Being sensitive is good – but don’t go over the top
There is surely nobody in the whole world who can say they haven't taken a comment or throwaway remark to heart at some point or another – perhaps you were having a bad day, or maybe you took something a friend or colleague said out of context.
However, if you often find yourself getting offended or even upset about these things – or endlessly turning over a situation in your mind – then you could well be over-sensitive. And in the long term, this could be seriously threatening your wellbeing and even your whole outlook on life.
In an article for WorldWideHealth.com, expert psychologist and life coach Alice Muir explained one way in which this manifests is that sensitive people can find it hard to make snap decisions for fear of upsetting other people, which means they're likely to get stressed out about even minor, very small things.
There's never really been a worse time to be over-sensitive either, as people affected are probably more likely to get their feelings hurt these days because we are encouraged to say what we think all the time on portals such as social media sites.
For example, anonymous bloggers on the internet can now directly comment on the actions and musings of other people, while reality TV programmes and tabloid newspaper positively thrive on putting people down – Daily Mail 'sidebar of shame', anyone?
However, while you may not be able to avoid being judged or having comments made about you sometimes, changing the way you react to the situations that spring up around you may make a real difference – it could stop you from feeling affronted all the time and allow you to let things go, which is only a good thing for your soul and spirit.
The Personal Development Suite's Leslie Smith advises that it's essential to realise that being sensitive isn't a bad thing per se. After all, what's bad about having more empathy with others and being viewed as a good friend and listener? You're also likely to be particularly observant and creative as a sensitive soul.
Recognising this will permit you to view yourself in a better light and raise self-esteem, she said. Eventually, thinking more positively should naturally reduce your over-sensitivity because you're not automatically assuming people are seeing your less positive qualities.
If you can't let things go and feel you must react to something (or maybe someone) that has hurt you, then Sarah Mahoney recommends giving yourself time to think carefully about it first. She suggests literally walking away from the situation if possible, which will let you take a more objective viewpoint.

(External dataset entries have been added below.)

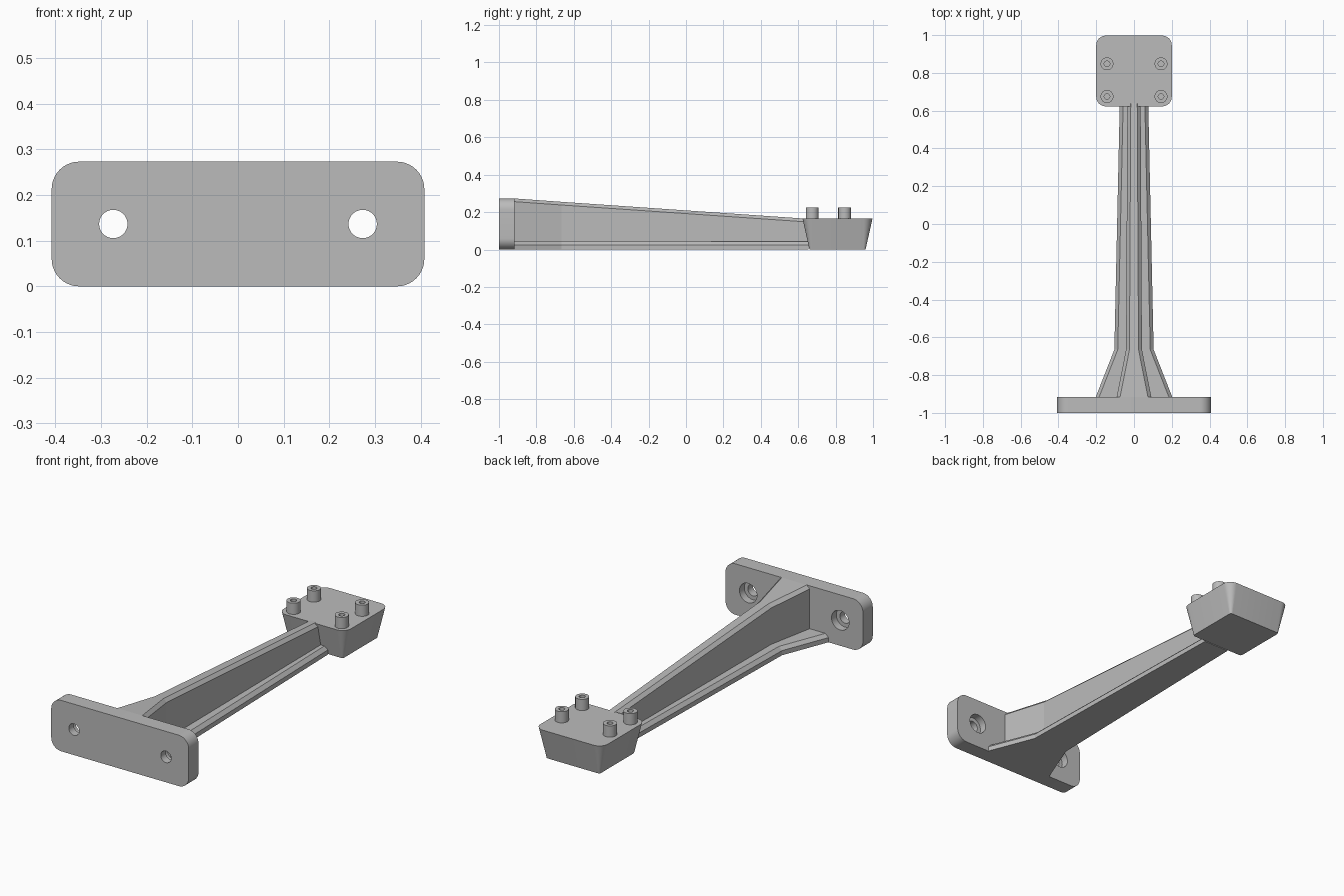
import bpy, bmesh, math
from mathutils import Matrix

cube = bpy.data.objects.get("Cube")
if cube:
    bpy.data.objects.remove(cube, do_unlink=True)

grey = bpy.data.materials.new("plain_grey")
grey.use_nodes = True
COLOR = (0.5, 0.5, 0.5, 1)
grey.diffuse_color = COLOR
grey.node_tree.nodes["Principled BSDF"].inputs["Base Color"].default_value = COLOR


def loft(name, rings, matrix=Matrix(), closed=False):
    """Skin a row of matching rings; cap the ends, or join last to first."""
    bm = bmesh.new()
    loops = [[bm.verts.new(p) for p in ring] for ring in rings]
    pairs = list(zip(loops, loops[1:]))
    if closed:
        pairs.append((loops[-1], loops[0]))
    else:
        bm.faces.new(loops[0])
        bm.faces.new(loops[-1])
    for a, b in pairs:
        n = len(a)
        for i in range(n):
            j = (i + 1) % n
            bm.faces.new((a[i], a[j], b[j], b[i]))
    bmesh.ops.recalc_face_normals(bm, faces=bm.faces)
    bm.transform(matrix)
    mesh = bpy.data.meshes.new(name)
    bm.to_mesh(mesh)
    bm.free()
    mesh.materials.append(grey)
    obj = bpy.data.objects.new(name, mesh)
    bpy.context.collection.objects.link(obj)
    return obj


def smooth(obj):
    bpy.ops.object.select_all(action='DESELECT')
    obj.select_set(True)
    bpy.context.view_layer.objects.active = obj
    bpy.ops.object.shade_smooth_by_angle(angle=math.radians(30))


def circle(r, z, n=40):
    return [(r * math.cos(math.tau * i / n), r * math.sin(math.tau * i / n), z) for i in range(n)]


def rounded_rect(hx, hy, r, z, steps=10):
    pts = []
    for q, (sx, sy) in enumerate([(1, 1), (-1, 1), (-1, -1), (1, -1)]):
        for i in range(steps + 1):
            a = math.pi / 2 * (q + i / steps)
            pts.append((sx * (hx - r) + r * math.cos(a), sy * (hy - r) + r * math.sin(a), z))
    return pts


# Wall plate, standing upright: local z runs towards the back
PLATE_H, PLATE_T = 0.273, 0.083
upright = Matrix.Translation((0, -1, PLATE_H / 2)) @ Matrix.Rotation(-math.pi / 2, 4, 'X')
plate = loft("wall_plate", [rounded_rect(0.408, PLATE_H / 2, 0.06, z) for z in (0, PLATE_T)], upright)

# Counterbored screw holes
for side in (-1, 1):
    steps = [(0.031, -0.05), (0.031, 0.042), (0.052, 0.042), (0.052, 0.15)]
    cutter = loft("hole_cutter", [circle(r, z) for r, z in steps],
                  Matrix.Translation((side * 0.273, 0, 0)) @ upright)
    cutter.hide_render = True
    cut = plate.modifiers.new("hole", 'BOOLEAN')
    cut.operation = 'DIFFERENCE'
    cut.solver = 'EXACT'
    cut.object = cutter
    bpy.context.view_layer.objects.active = plate
    bpy.ops.object.modifier_apply(modifier=cut.name)
    bpy.data.objects.remove(cutter, do_unlink=True)
smooth(plate)


# Tapering arm: wide chamfered foot flange with a thick chamfered rib
def arm_section(y, foot, rib, top):
    half = [(foot, 0), (foot, 0.025), (foot - 0.018, 0.043), (rib, 0.043),
            (rib, top - 0.017), (rib - 0.018, top)]
    return [(x, y, z) for x, z in half] + [(-x, y, z) for x, z in reversed(half)]


loft("arm", [arm_section(-0.917, 0.203, 0.092, 0.273),
             arm_section(-0.665, 0.104, 0.042, 0.255),
             arm_section(0.655, 0.075, 0.035, 0.164)])

# Mounting head with drafted sides
HEAD_TOP = 0.165
head = loft("mounting_head", [rounded_rect(0.16, 0.15, 0.012, 0),
                              rounded_rect(0.2, 0.187, 0.05, HEAD_TOP)],
            Matrix.Translation((0, 0.81, 0)))
smooth(head)

# Hollow studs on the head
for x in (-0.143, 0.143):
    for y in (0.675, 0.848):
        profile = [(0.015, 0), (0.015, 0.06), (0.034, 0.06), (0.034, 0)]
        stud = loft("stud", [circle(r, z, 32) for r, z in profile],
                    Matrix.Translation((x, y, HEAD_TOP)), closed=True)
        smooth(stud)
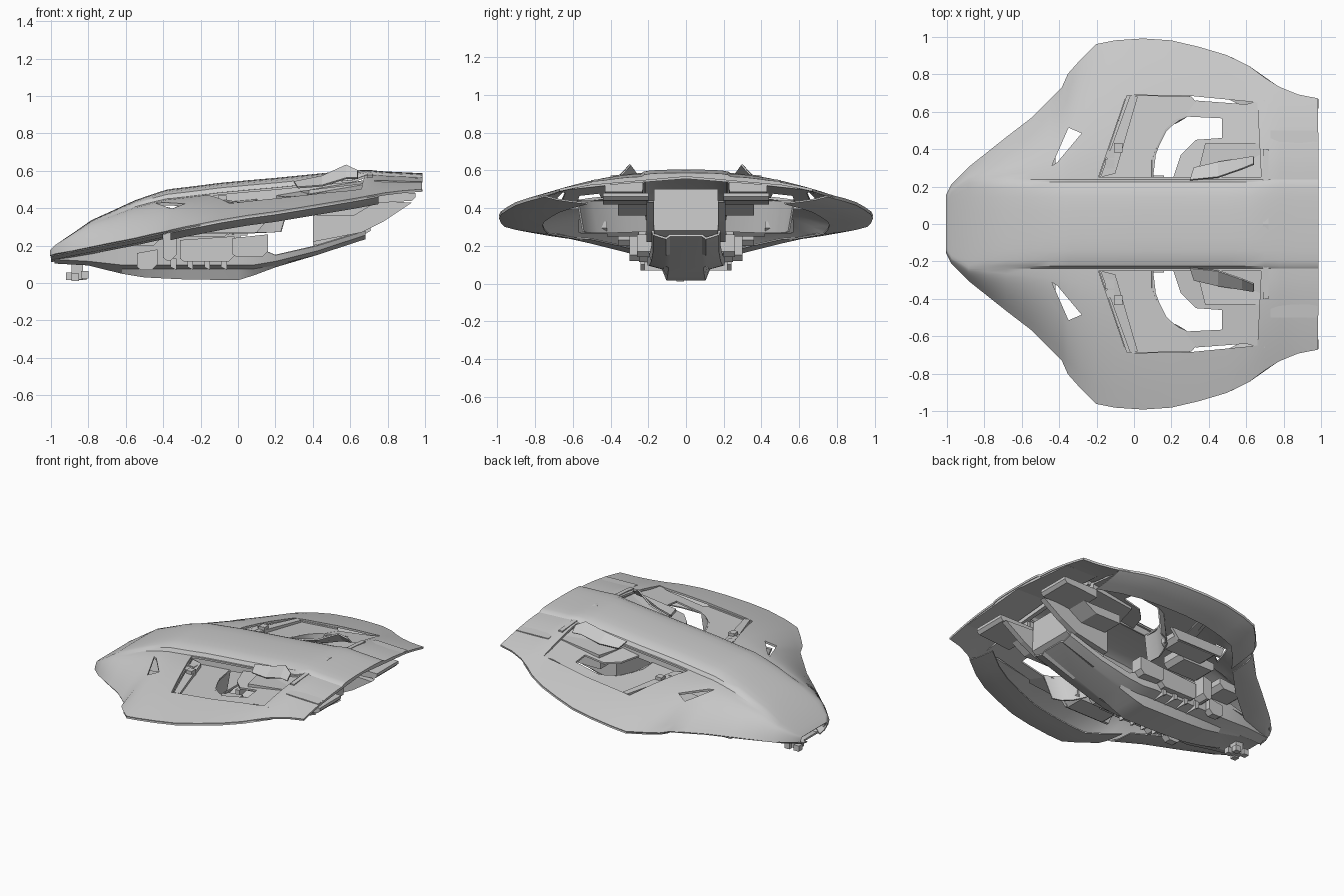
import bpy, bmesh, math, random

if "Cube" in bpy.data.objects:
    bpy.data.objects.remove(bpy.data.objects["Cube"])
random.seed(4)

# stations along the ship: x, half width, rim height, crown height
ST = [(-1, .15, .145, .17), (-.97, .21, .155, .2), (-.88, .30, .17, .26), (-.78, .38, .19, .33),
      (-.68, .46, .21, .375), (-.55, .56, .235, .435), (-.45, .66, .258, .47), (-.38, .73, .272, .492),
      (-.35, .80, .28, .497), (-.28, .88, .295, .505), (-.2, .96, .31, .515), (-.1, .98, .33, .528),
      (.05, .99, .355, .542), (.2, .98, .375, .555), (.35, .945, .4, .57), (.5, .90, .425, .585),
      (.62, .84, .445, .597), (.7, .78, .46, .597), (.78, .73, .475, .59), (.88, .69, .487, .585),
      (.985, .67, .495, .58)]
FW = [(0, 1), (.35, .985), (.65, .9), (.87, .74), (1, .5)]


def interp(x, k):
    for a, b in zip(ST, ST[1:]):
        if x <= b[0]:
            t = (x - a[0]) / (b[0] - a[0])
            return a[k] + t * (b[k] - a[k])
    return ST[-1][k]


def add(name, bm, mods=(), mirror=False):
    bmesh.ops.recalc_face_normals(bm, faces=bm.faces)
    me = bpy.data.meshes.new(name)
    bm.to_mesh(me)
    bm.free()
    ob = bpy.data.objects.new(name, me)
    bpy.context.collection.objects.link(ob)
    if mirror:
        m = ob.modifiers.new("mirror", 'MIRROR')
        m.use_axis = (False, True, False)
        m.use_mirror_merge = False
    for kind, props in mods:
        m = ob.modifiers.new(kind, kind)
        for k, v in props.items():
            setattr(m, k, v)
    return ob


def smooth(ob, deg=30):
    bpy.context.view_layer.update()
    dg = bpy.context.evaluated_depsgraph_get()
    me = bpy.data.meshes.new_from_object(ob.evaluated_get(dg))
    ob.modifiers.clear()
    ob.data = me
    bpy.ops.object.select_all(action='DESELECT')
    ob.select_set(True)
    bpy.context.view_layer.objects.active = ob
    bpy.ops.object.shade_smooth_by_angle(angle=math.radians(deg))


def sheet(name, rows, thick=.012, mirror=False, offset=0):
    bm = bmesh.new()
    vs = [[bm.verts.new(p) for p in r] for r in rows]
    for a, b in zip(vs, vs[1:]):
        for i in range(len(a) - 1):
            bm.faces.new((a[i], a[i + 1], b[i + 1], b[i]))
    return add(name, bm, [('SOLIDIFY', dict(thickness=thick, offset=offset))], mirror)


def loft(name, lo_pts, hi_pts, mirror=True):
    """closed solid between two matching outlines"""
    bm = bmesh.new()
    lo = [bm.verts.new(p) for p in lo_pts]
    hi = [bm.verts.new(p) for p in hi_pts]
    bm.faces.new(lo)
    bm.faces.new(hi)
    for i in range(len(lo)):
        j = (i + 1) % len(lo)
        bm.faces.new((lo[i], lo[j], hi[j], hi[i]))
    return add(name, bm, mirror=mirror)


def prism(name, pts, zf, th):
    """plan outline with a sloping height function"""
    return loft(name, [(x, y, zf(x, y) - th) for x, y in pts], [(x, y, zf(x, y)) for x, y in pts])


def side(name, pts, y0, y1):
    """side profile (x, z) extruded from y0 to y1"""
    return loft(name, [(x, y0, z) for x, z in pts], [(x, y1, z) for x, z in pts])


# upper shell: raised spine blending into the broad wings
rows = []
for x, w, rim, top in ST:
    fw = min(.22, w * .8)
    drop = .05 * min(1, max(0, x + .95) / .6) * (1 if x < .65 else .4)
    half = [(fw * f, top - drop * (1 - h)) for f, h in FW]
    zi = top - drop
    y0 = fw + .015
    for i in range(9):
        t = i / 8
        half.append((y0 + (w - y0) * t, rim + (zi - rim) * (1 - t ** 1.55)))
    rows.append([(x, -y, z) for y, z in half[:0:-1]] + [(x, y, z) for y, z in half])
shell = sheet("upper_shell", rows, .014)

# openings through the shell
cuts = {"window_cutter": [(-.44, .31), (-.35, .515), (-.28, .485), (-.41, .33)],
        "bay_cutter": [(-.19, .25), (-.04, .69), (.3, .685), (.66, .65), (.68, .25)]}
for n, p in cuts.items():
    c = prism(n, p, lambda x, y: 1, 1)
    c.hide_render = True
    m = shell.modifiers.new(n, 'BOOLEAN')
    m.operation = 'DIFFERENCE'
    m.object = c
smooth(shell)
for n in cuts:
    bpy.data.objects.remove(bpy.data.objects[n])

# recessed bay floors around the curved intake opening, rising to meet the tail
floor = lambda x, y: .435 + .09 * x - .06 * (y - .3)
rear = lambda x, y: .46 + .17 * (x - .2) - .11 * (y - .3)
prism("front_bay_floor", [(-.2, .22), (-.05, .69), (.3, .69), (.33, .655), (.27, .575), (.17, .5),
                          (.12, .4), (.1, .23)], floor, .012)
prism("rear_bay_floor", [(.2, .22), (.7, .22), (.7, .66), (.65, .655), (.6, .64), (.33, .66), (.27, .575),
                         (.47, .565), (.47, .46), (.33, .45), (.25, .37)], rear, .012)
arc = [(.1, .23), (.1, .34), (.13, .42), (.17, .5), (.22, .55), (.28, .575)]
smooth(sheet("intake_wall", [[(x - .05 * k, y - .03 * k, floor(x, y) - .17 * k) for x, y in arc]
                             for k in (0, .5, 1)], .01, True))

# bay walls
edge = cuts["bay_cutter"][:3]
sheet("bay_wall", [[(x, y, floor(x, y) - .005) for x, y in edge],
                   [(x, y, floor(x, y) + d) for (x, y), d in zip(edge, (.04, .01, .01))]], .01, True)
sheet("spine_wall", [[(x, .232, floor(x, .2) - .01) for x in (-.2, .2, .68)],
                     [(x, .228, interp(x, 3) - .05) for x in (-.2, .2, .68)]], .01, True)

# bay details: front ramp, inner step, fin and equipment lumps
prism("front_ramp", [(-.18, .25), (-.02, .69), (.02, .68), (-.1, .27)], lambda x, y: .47 - .06 * y, .04)
prism("inner_step", [(.33, .23), (.7, .23), (.7, .43), (.38, .43)], lambda x, y: .5 + .12 * (x - .4), .05)
sheet("fin", [[(.3, .235, .54), (.45, .25, .57), (.58, .295, .63), (.64, .32, .6)],
              [(.32, .3, .51), (.45, .33, .52), (.58, .35, .56), (.64, .36, .56)]], .01, True)
bm = bmesh.new()
for i in range(6):
    r = bmesh.ops.create_cube(bm, size=.045)
    dx, dy, dz = (random.uniform(-1, 1) for _ in range(3))
    bmesh.ops.translate(bm, verts=r['verts'], vec=(-.11 + .03 * dx, .37 + .06 * dy, .435 + .015 * dz))
add("bay_equipment", bm, mirror=True)

# tail deck following the curve of the shell
prism("tail_deck", [(.73, 0), (.98, 0), (.98, .5), (.73, .5)], lambda x, y: .594 - .03 * (x - .73) - .09 * y, .02)
prism("tail_rail", [(.69, 0), (.72, 0), (.72, .4), (.69, .4)], lambda x, y: .605 - .08 * y, .05)
side("tail_under", [(.68, .42), (.78, .43), (.93, .44), (.95, .46), (.95, .48), (.68, .48)], .2, .44)

# lower wing skins
xs = [-.36, -.28, -.2, -.1, .05, .2, .35, .5, .62, .75]
smooth(sheet("lower_wing", [[(x, interp(x, 1) - d, interp(x, 2) - .006 - e) for d, e in
                             ((0, 0), (.06, .016), (.14, .028), (.23, .038))] for x in xs], .008, True))
smooth(sheet("nose_lip", [[(x, interp(x, 1) - d * k, interp(x, 2) - e) for d, e in
                          ((0, 0), (.06, .02), (.2, .03))]
                         for x, k in ((-1, .4), (-.9, .7), (-.75, 1), (-.55, 1), (-.4, 1))], .008, True))

# belly trough: x, half width, bottom, shoulder height, top edge
hull = [(-.98, .15, .12, .13, .16), (-.8, .18, .10, .12, .19), (-.62, .2, .055, .1, .22), (-.5, .2, .035, .1, .26),
        (-.3, .2, .025, .1, .27), (0, .2, .02, .1, .26), (.08, .19, .045, .1, .2), (.2, .18, .09, .12, .15),
        (.42, .17, .16, .175, .2), (.68, .17, .255, .26, .28)]
smooth(sheet("belly", [[(x, s * w * f, z) for s, f, z in
                        ((-1, 1.05, t), (-1, 1, m), (-1, .62, m - .02), (-1, .5, b), (1, .5, b),
                         (1, .62, m - .02), (1, 1, m), (1, 1.05, t))] for x, w, b, m, t in hull], .012), 20)

# belly panels and sponsons
side("belly_deck", [(-.95, .165), (-.4, .24), (.05, .27), (.05, .255), (-.4, .225), (-.95, .15)], 0, .21)
for n, x0, x1, z0, z1, y0, y1 in (("front_pod", -.54, -.43, .07, .18, .19, .24), ("mid_pod", -.4, -.33, .12, .28, .18, .3),
                                  ("main_pod", -.31, -.02, .115, .25, .19, .25), ("hip_pod", -.03, .16, .14, .26, .17, .26),
                                  ("under_wing_box", -.32, -.04, .25, .33, .25, .42),
                                  ("outer_wing_box", -.22, .12, .265, .33, .42, .56),
                                  ("forward_box", -.62, -.42, .2, .27, .2, .36)):
    side(n, [(x0, z0 + .015), (x0 + .02, z0), (x1 - .03, z0), (x1, z0 + .03), (x1, z1), (x0, z1 - .02)], y0, y1)
for i in range(4):
    x = -.36 + .09 * i
    side("belly_rib", [(x, .085), (x + .03, .07), (x + .03, .13), (x, .13)], .1, .22)
side("wing_rib", [(-.25, .27), (.1, .27), (.16, .34), (-.28, .34)], .55, .57)

# engine block with upright rear face and side housings
side("engine_block", [(.4, .2), (.66, .25), (.71, .28), (.7, .5), (.4, .5)], 0, .17)
side("engine_housing", [(.4, .22), (.66, .27), (.78, .33), (.93, .43), (.7, .44), (.4, .42)], .17, .21)
side("engine_side", [(.42, .36), (.62, .36), (.72, .42), (.42, .42)], .21, .36)

# nose landing gear
bm = bmesh.new()
for x, y, z, s in ((-.86, 0, .09, .06), (-.9, .03, .035, .04), (-.83, .035, .035, .04), (-.87, -.03, .03, .04),
                   (-.82, -.03, .045, .04), (-.86, 0, .05, .06)):
    r = bmesh.ops.create_cube(bm, size=s)
    bmesh.ops.translate(bm, verts=r['verts'], vec=(x, y, z))
add("nose_gear", bm)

When you return to your problem, you may not feel like saying anything. However, if you still do, always make sure that you ask the person who has upset (if it is a person) you to clarify what they said to start with, as you may have got the wrong end of the stick, she pointed out.
Don't forget that this could also make the person rethink what they said too, which could have the positive knock-on effect of making them a little more sensitive about other people and less harsh.
"Asking someone to repeat a thoughtless comment is a graceful way to make them think twice," Sarah remarked.
However, in the nicest possible way, it's also a good idea to remember that not everything is always about you! For example, you might have thought that a good friend blanked you in the shops yesterday. But have you stopped to think about why this might have been? What motivation would they have to ignore you? Could he or she not have been preoccupied by someone in her family falling ill, or worried about a bill that has arrived that has thrown her finances into disarray?
Remember that assuming other people are thinking negatively about you can also be a sign that you're letting your own ego get out of hand, so feel free to take it into check now and again and put yourself in other people's shoes.
And whatever you do, remember that spending too much time chewing the cud, so to speak, isn't healthy for anyone.
"Excessive focus on problems probably makes them seem even bigger and harder to resolve. And it likely gets in the way of finding positive, healthy distractions," psychology expert from the University of Missouri Amanda Rose, told Good Housekeeping magazines.
So the next time you feel your feelings are getting hurt or you're getting prickly over something trivial, try these key steps:
1. Walk away or remove yourself from the situation
2. Think it over – sensibly though! Don't ruminate
3. Ask for clarification or double-check your facts
4. Try a little empathy – people don't always mean what they say if they're having a bad day
5. Be kind to yourself and remember your strengths
6. Give yourself a firm talking-to sometimes if you know you're being silly.
Consider your sensitivity objectively and you may find a whole host of situations aren't as serious as you thought. You may also benefit from talking to one of our expert life coaches at PsychicsOnline if you want a second opinion on anything or you can feel your thoughts spiraling unhealthily.